Given entries:
------------------------------------------------------------------------

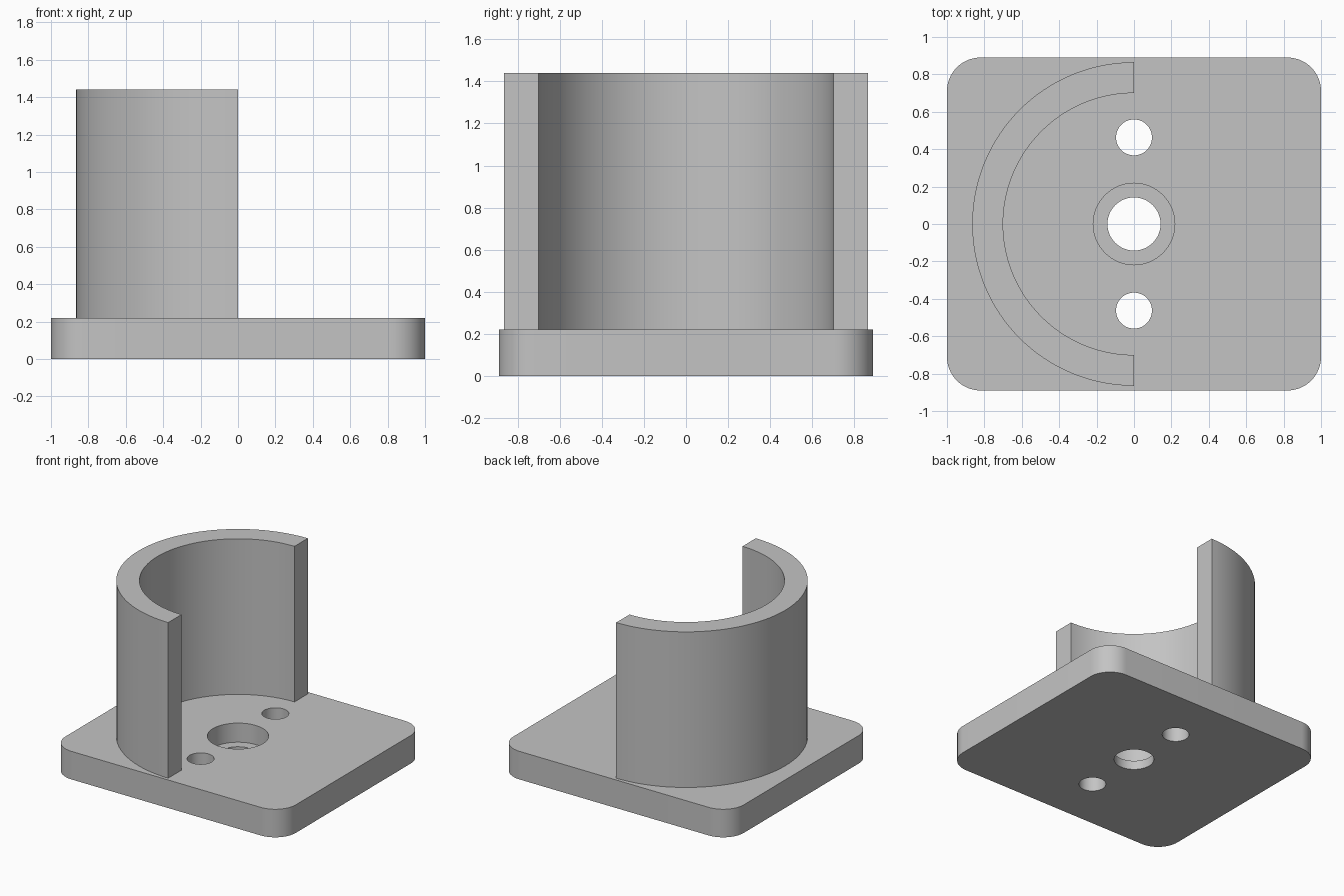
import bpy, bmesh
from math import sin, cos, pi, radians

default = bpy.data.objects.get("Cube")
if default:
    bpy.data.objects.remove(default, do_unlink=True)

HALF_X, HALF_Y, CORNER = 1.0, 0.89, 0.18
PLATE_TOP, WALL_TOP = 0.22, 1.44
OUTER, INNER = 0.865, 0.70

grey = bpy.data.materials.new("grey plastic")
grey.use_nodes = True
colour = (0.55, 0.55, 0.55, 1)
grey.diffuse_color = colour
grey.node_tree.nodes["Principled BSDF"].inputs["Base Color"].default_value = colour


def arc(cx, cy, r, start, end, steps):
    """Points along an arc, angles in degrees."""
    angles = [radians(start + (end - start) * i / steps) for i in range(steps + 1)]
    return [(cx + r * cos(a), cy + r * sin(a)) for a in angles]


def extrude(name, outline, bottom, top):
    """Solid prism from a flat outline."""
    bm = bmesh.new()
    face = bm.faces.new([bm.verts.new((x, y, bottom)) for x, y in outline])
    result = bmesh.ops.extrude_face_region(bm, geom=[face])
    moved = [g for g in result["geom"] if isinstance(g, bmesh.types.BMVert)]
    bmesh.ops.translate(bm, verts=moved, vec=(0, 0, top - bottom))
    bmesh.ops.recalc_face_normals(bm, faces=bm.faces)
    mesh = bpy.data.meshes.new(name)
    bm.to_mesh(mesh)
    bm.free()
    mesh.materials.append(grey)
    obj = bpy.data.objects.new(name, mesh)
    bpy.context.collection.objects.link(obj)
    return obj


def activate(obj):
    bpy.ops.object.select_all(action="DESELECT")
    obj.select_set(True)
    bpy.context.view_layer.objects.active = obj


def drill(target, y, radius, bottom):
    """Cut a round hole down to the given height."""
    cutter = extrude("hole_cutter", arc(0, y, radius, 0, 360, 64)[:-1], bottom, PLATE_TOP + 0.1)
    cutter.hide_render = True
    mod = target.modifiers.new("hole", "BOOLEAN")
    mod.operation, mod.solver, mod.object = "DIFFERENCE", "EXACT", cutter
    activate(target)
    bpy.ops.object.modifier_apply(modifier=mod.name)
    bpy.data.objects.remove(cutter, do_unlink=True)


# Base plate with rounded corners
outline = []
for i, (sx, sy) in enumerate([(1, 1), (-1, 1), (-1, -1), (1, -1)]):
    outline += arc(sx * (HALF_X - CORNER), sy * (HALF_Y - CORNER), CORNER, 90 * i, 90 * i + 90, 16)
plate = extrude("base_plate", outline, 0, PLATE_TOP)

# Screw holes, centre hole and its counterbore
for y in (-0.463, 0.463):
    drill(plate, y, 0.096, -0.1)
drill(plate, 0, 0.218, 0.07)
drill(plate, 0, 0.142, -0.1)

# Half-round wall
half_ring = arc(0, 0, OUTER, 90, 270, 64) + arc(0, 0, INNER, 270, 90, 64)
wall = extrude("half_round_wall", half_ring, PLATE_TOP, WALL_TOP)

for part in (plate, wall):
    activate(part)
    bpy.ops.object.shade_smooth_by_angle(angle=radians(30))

------------------------------------------------------------------------

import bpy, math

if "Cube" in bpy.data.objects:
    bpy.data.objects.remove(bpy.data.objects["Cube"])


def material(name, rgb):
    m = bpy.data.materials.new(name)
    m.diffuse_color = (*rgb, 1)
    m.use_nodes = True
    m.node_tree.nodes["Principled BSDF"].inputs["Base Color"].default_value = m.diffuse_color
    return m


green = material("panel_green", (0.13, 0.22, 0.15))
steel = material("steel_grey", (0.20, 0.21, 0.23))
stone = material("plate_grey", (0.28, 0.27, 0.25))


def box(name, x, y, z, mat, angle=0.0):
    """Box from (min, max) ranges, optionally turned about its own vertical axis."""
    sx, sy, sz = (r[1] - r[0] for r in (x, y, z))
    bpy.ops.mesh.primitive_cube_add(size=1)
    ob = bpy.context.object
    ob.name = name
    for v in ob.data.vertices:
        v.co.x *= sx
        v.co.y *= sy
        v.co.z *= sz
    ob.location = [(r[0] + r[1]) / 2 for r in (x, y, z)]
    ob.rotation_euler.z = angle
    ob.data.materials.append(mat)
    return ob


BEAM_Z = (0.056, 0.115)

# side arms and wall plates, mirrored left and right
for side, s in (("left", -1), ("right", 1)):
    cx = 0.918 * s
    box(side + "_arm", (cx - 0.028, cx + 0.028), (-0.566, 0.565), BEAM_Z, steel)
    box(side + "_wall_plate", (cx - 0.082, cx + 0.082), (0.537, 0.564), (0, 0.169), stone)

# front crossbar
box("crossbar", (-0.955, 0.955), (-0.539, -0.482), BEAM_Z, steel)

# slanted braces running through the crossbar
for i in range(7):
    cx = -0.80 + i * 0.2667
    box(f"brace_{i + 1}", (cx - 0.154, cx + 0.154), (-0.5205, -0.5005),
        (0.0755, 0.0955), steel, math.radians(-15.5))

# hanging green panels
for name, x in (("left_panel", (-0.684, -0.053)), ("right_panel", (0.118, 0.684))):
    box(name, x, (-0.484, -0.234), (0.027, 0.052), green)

------------------------------------------------------------------------

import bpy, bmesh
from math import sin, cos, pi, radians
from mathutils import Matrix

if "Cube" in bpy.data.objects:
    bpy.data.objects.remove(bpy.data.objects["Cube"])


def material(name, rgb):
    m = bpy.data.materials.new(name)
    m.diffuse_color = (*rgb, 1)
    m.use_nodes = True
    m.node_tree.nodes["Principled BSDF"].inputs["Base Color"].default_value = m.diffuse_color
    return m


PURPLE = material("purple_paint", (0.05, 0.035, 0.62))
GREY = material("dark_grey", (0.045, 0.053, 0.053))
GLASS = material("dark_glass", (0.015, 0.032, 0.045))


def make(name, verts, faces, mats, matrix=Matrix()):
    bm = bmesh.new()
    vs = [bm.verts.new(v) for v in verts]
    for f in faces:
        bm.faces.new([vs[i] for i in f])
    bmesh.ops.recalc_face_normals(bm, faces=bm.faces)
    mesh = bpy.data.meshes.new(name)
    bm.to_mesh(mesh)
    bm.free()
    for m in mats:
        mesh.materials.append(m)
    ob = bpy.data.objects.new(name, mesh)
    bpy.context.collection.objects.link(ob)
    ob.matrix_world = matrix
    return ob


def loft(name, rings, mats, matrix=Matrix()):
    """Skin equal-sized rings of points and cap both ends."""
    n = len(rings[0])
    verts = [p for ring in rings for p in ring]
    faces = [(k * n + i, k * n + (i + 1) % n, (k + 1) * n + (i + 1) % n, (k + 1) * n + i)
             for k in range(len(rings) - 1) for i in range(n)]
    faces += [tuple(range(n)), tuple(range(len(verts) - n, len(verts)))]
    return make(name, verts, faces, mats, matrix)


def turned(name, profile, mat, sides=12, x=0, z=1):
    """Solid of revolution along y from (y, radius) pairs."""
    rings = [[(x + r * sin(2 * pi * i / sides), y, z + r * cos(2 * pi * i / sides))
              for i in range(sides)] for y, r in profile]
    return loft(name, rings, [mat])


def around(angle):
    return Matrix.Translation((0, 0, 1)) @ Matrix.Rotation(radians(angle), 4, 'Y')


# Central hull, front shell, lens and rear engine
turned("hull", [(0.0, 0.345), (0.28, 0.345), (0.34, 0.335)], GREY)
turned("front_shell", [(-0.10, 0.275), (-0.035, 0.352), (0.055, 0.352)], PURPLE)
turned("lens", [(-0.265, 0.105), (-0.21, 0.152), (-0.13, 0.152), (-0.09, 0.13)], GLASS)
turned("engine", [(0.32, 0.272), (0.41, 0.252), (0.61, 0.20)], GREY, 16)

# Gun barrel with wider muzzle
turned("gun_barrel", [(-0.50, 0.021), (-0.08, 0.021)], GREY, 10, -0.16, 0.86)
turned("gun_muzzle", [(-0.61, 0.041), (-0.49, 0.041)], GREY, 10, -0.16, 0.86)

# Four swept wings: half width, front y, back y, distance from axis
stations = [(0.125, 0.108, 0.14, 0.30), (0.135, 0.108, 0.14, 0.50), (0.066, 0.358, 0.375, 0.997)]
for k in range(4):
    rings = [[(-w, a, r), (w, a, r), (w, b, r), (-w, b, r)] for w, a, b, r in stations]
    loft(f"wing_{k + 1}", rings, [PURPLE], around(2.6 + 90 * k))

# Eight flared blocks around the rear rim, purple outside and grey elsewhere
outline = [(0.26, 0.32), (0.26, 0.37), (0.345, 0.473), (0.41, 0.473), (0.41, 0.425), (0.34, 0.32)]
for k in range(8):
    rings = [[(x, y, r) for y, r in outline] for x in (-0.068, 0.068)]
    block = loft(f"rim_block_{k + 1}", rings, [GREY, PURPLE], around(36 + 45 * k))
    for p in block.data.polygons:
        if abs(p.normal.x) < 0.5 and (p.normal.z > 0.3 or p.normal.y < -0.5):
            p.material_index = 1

------------------------------------------------------------------------

Work order:
Whenever a line above contains "turned", copy that line.

Result:
    """Box from (min, max) ranges, optionally turned about its own vertical axis."""
def turned(name, profile, mat, sides=12, x=0, z=1):
turned("hull", [(0.0, 0.345), (0.28, 0.345), (0.34, 0.335)], GREY)
turned("front_shell", [(-0.10, 0.275), (-0.035, 0.352), (0.055, 0.352)], PURPLE)
turned("lens", [(-0.265, 0.105), (-0.21, 0.152), (-0.13, 0.152), (-0.09, 0.13)], GLASS)
turned("engine", [(0.32, 0.272), (0.41, 0.252), (0.61, 0.20)], GREY, 16)
turned("gun_barrel", [(-0.50, 0.021), (-0.08, 0.021)], GREY, 10, -0.16, 0.86)
turned("gun_muzzle", [(-0.61, 0.041), (-0.49, 0.041)], GREY, 10, -0.16, 0.86)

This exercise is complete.